Disability peak body calls on governments to act


The launch of Australia’s first research into family violence and brain injury comes with an urgent call to action from governments to provide an integrated service response for both victim-survivors and perpetrators.
The findings are shocking. An examination of Victorian hospital admissions data between July 2006 and June 2017 revealed that 40 per cent of 16,000 family violence victims had sustained a brain injury.
Many of the victims were women, while nearly 1 in every 3 of the victims of family violence were children and, of those, 1 in every 4 had sustained a brain injury.

Brain Injury Australia – the peak body for the 700,000 Australians living with a brain Injury – has called on governments to provide a comprehensive support screening for brain injury, diagnosis, rehabilitation and harm reduction, arguing that the report shows there are significant gaps in service responses and support.
‘Australian state and federal governments need to develop a comprehensive system of services for many thousands of women and children living with the consequences of brain injury from family violence, consequences often unrecognised, undetected and undiagnosed,’ Brain Injury Australia Executive Officer Nick Rushworth said. ‘That should include everything from screening through to therapeutic supports nationwide.’

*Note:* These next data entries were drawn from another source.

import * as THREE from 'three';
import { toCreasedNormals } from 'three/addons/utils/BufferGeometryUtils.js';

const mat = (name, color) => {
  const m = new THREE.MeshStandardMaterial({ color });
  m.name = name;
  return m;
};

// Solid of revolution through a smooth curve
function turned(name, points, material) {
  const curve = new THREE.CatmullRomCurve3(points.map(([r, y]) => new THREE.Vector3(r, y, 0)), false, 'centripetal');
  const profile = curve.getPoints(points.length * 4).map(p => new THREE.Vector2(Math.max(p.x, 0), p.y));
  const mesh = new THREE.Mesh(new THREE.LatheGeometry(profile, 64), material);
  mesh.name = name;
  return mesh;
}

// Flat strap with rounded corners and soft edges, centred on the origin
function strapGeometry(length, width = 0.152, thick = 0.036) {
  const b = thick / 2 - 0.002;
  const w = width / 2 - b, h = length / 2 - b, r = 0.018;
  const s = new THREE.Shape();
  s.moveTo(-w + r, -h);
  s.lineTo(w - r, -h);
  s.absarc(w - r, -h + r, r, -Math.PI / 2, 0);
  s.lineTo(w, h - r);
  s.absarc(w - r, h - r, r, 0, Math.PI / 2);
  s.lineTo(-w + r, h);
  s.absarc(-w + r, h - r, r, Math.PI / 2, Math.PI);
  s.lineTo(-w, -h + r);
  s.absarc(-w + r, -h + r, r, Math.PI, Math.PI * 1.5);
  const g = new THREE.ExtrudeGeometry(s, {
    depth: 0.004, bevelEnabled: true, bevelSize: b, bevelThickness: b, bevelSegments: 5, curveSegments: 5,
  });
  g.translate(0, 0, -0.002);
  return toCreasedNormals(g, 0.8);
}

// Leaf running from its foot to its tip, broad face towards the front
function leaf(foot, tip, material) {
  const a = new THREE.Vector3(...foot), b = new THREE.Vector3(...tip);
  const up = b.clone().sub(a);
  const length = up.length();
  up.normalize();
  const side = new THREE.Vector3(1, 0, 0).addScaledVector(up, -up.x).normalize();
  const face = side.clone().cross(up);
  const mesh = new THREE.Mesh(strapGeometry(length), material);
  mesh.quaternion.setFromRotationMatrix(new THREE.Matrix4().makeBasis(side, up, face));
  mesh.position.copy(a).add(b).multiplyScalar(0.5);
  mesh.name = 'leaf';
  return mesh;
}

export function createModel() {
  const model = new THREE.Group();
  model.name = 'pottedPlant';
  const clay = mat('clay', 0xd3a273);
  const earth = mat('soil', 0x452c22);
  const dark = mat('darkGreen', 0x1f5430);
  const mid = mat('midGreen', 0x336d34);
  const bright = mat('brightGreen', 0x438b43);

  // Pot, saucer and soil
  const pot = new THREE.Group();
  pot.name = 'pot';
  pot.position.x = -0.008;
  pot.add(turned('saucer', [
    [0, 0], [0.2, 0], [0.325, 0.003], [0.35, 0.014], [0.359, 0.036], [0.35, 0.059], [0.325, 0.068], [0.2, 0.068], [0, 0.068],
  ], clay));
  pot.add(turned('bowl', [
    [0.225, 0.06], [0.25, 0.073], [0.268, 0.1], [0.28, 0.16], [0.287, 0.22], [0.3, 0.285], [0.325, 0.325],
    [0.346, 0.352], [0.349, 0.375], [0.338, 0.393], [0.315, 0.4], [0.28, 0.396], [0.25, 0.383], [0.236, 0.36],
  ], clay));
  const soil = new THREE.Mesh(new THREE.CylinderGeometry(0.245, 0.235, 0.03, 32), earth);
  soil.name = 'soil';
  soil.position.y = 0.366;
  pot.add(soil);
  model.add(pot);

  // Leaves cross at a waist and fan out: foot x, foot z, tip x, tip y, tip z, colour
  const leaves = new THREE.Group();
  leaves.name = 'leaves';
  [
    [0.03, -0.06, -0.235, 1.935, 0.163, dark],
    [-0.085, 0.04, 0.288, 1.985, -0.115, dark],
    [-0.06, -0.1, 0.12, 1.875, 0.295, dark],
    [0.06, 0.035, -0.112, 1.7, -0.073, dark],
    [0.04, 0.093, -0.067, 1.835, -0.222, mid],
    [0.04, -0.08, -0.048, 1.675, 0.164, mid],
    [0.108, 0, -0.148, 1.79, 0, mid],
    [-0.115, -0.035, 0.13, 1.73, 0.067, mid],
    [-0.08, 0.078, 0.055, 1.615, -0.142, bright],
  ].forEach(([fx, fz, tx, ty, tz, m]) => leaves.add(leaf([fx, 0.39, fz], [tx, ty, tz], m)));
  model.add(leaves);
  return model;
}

The report, ‘The prevalence of acquired brain injury among victims and perpetrators of family violence’, is the first evidence-based research study of its kind in Australia and was launched today in a major event at the Melbourne Town Hall by 2015 Australian of the Year and family violence campaigner, Rosie Batty, alongside the report’s partners – Domestic Violence Victoria, Monash University, No to Violence (incorporating the Men’s Referral Service) and the Centre for Excellence in Child and Family Welfare.
 ‘The findings, just from the hospitalisations, are shocking. But they’re bound to be the tip of a very large iceberg. The international research evidence is clear. Very few women seek medical attention and brain injury, often in very young children, goes undetected,’ Nick Rushworth said. ‘Around 1,800 victims of family violence go to Victorian hospitals each year, however there are 26,000 cases referred to specialist family violence services and 37,000 intervention orders sought in the courts.’
As well as providing much-needed emotional and physical protection for family violence victims, Nick argued that acting on the recommendations of the report would have wider benefits. The cost of creating the necessary services would be more than offset in the long term because the estimated cost of family violence-related brain injury in Victoria was $5.3 billion in 2015-2016 alone.
One of the report’s authors, Monash University researcher Dr Darshini Ayton, said the report found that perpetrators were twice as likely to have sustained a brain injury themselves in the past, possibly during childhood, creating ‘a vicious cycle of inter-generational violence’.
‘The practitioners all talked about the need for different agencies and the community and the sectors to come together to work to address this problem, it’s not something that they can do in silos,’ she said.